Basic Driver Improvement Course. Is it worth it?I get calls all the time from clients asking me whether or not they should partake in the Michigan Basic Driver Improvement Class to remove points from the record. For many reasons, I tell them not to use it. The first reason is that you can only use that class one time. I say that you should save that class for a rainy day. Often drivers will get popped in a weird area of Michigan heading up north and they will have a hard time finding an attorney in a rural area or cannot go to court themselves to fight the ticket. This is what that 6 hour, $100 class was made for. Use it then. For all other instances, call an attorney.
The second reason I tell people not to use that class is that it appears on your non-public record. Your non-public record will be visible to prosecutors and while you think you have a clean record, it will always be used against you in plea negotiations. Essentially, you will be judged on this blemish in future deals and once again, you're in a hole of high premiums.
In sum, you should avoid using the class unless it is ABSOLUTELY NECESSARY.
Why hiring an attorney is important for Traffic Tickets.While people like to usually take the "cheap" way out, it often burns them later. I always advise using an attorney on traffic tickets not only for the convenience, but for their relationships and knowledge of the law. Most traffic attorneys are experienced and have a good rapport with the local prosecutors and can often get you a great result just by their knowledge of the players in the court. Plus, you don't have to go to court in most instances. Just in saving time, you're saving money.
One example of having an experienced attorney helps in knowing where to push cases and knowing when to settle them. For instance, in 52-4 district court (Clarkston), officers often fail to appear for formal hearings. Unlike most courts, the ticket will get dismissed and you will probably never hear of it again. In 52-4 District Court, however, they WILL rewrite the ticket and often it will be for a higher offense. In this instance, a good lawyer will use the officer's failure to appear to get a good plea bargain or call the client and explain either option. I have found great success in this court just by knowing how it operates.

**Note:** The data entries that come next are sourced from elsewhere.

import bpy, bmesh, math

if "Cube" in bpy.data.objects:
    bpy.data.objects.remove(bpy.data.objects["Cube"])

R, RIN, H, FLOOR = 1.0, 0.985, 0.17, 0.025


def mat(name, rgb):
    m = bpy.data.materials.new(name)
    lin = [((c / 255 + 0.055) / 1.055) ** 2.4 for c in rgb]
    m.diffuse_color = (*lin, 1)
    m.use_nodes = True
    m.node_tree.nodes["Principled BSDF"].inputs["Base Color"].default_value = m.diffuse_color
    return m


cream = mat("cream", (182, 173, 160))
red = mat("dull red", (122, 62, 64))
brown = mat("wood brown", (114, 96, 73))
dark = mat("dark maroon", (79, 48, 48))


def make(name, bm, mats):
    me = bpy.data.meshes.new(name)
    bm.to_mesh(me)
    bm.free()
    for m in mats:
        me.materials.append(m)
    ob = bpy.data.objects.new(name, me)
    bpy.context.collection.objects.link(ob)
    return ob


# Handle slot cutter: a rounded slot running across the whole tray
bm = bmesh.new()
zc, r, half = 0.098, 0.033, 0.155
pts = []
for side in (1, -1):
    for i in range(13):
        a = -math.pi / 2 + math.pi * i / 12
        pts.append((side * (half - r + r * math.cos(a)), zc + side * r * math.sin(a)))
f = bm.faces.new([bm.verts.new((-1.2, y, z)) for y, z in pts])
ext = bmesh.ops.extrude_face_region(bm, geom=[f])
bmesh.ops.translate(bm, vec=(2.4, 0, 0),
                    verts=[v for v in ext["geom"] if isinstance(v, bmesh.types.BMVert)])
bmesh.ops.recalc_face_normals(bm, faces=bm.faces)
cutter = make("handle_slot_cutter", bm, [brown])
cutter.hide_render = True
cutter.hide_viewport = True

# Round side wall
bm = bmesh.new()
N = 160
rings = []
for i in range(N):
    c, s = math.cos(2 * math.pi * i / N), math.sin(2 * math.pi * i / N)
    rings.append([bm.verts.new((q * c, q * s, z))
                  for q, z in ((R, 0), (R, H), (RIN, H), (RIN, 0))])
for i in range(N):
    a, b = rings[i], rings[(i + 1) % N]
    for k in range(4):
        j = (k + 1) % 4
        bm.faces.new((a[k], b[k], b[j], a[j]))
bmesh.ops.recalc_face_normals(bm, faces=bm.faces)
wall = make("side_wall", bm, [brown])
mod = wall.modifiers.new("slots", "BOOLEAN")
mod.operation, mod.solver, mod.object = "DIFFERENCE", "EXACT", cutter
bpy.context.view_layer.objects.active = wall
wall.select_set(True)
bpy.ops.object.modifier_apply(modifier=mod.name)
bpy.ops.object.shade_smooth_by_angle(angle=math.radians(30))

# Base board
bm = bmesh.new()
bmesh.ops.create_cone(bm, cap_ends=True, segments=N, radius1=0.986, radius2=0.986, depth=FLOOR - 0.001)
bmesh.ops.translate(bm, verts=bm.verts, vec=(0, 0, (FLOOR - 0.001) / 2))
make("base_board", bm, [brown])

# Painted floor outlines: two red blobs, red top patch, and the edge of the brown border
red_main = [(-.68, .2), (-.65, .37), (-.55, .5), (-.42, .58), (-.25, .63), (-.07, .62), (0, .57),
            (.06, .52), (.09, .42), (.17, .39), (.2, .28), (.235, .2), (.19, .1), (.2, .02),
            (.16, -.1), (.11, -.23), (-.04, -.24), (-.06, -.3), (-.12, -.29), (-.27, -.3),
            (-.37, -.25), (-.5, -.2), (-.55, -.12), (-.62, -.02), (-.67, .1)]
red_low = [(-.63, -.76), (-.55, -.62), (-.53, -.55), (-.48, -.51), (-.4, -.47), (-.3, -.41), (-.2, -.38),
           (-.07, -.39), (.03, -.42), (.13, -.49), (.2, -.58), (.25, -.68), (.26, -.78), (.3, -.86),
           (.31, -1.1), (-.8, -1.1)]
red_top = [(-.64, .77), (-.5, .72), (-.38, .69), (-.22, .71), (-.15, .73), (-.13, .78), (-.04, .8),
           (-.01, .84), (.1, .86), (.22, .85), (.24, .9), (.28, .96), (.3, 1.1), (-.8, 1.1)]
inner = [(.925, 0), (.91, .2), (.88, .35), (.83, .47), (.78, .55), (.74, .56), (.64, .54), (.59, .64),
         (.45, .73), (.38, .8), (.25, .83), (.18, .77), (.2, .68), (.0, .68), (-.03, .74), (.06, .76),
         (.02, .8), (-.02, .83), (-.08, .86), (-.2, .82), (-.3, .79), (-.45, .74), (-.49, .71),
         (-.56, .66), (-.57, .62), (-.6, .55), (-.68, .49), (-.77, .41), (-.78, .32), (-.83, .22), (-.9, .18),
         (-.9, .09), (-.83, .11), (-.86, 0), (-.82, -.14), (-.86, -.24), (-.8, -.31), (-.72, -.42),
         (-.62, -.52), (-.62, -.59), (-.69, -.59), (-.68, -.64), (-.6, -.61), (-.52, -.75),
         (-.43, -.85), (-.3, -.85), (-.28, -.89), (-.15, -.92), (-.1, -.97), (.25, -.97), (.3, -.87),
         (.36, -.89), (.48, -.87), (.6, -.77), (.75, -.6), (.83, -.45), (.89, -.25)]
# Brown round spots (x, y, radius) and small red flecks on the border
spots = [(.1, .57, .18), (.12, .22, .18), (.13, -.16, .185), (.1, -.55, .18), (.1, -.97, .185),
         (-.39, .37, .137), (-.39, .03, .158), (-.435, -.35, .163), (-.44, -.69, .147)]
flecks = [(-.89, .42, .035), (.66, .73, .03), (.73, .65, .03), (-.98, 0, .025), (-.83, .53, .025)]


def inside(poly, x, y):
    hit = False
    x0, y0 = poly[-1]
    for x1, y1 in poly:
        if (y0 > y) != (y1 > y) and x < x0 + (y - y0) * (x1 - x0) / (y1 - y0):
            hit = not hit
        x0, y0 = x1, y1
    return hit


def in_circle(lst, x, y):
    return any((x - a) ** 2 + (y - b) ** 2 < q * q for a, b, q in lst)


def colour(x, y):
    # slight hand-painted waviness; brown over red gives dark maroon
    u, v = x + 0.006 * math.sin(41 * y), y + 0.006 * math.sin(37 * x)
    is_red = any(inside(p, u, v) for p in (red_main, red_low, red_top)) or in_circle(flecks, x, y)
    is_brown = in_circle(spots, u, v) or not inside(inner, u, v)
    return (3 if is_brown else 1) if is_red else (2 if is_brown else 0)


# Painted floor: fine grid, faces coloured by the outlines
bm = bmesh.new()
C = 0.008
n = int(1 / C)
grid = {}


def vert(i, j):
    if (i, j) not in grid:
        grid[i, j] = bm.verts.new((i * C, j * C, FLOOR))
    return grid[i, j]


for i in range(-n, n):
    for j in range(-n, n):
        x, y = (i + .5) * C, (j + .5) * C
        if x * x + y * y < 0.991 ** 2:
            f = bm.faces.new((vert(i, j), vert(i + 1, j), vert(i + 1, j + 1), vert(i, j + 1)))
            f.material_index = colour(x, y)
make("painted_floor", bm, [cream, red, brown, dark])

Each court has its own idiosyncrasies and a good traffic lawyer will know just how to handle each ticket. Why try to play that game yourself over a couple hundred bucks and waste your time? Do it right the first time and get a lawyer. But if you don't hire a lawyer...
Appeal your informal hearingsI get a lot of calls from people who tried to go to court on their own and then lost the informal hearing in front of the magistrate. These informal hearings usually involve you and the officer in front a magistrate judge. The magistrate rarely ever sides with you because they don't want to throw a cop in their jurisdiction under the bus. I always tell those clients not to fret. All they have to do pay a bond (the fine they would have to pay anyways) and fill out some paperwork to get an appeal for an informal hearing. At a formal hearing, you will get to use a lawyer and speak to the prosecutor directly. The prosecutor is usually easier to deal with than a magistrate and an attorney is actually allowed to partake in a formal hearing scenario. I would say that in 95% of appeals I have handled, I have gotten a better result for my client than they have received at an informal hearing. That's why it's important to never concede on a ticket until you absolutely have exhausted all remedies.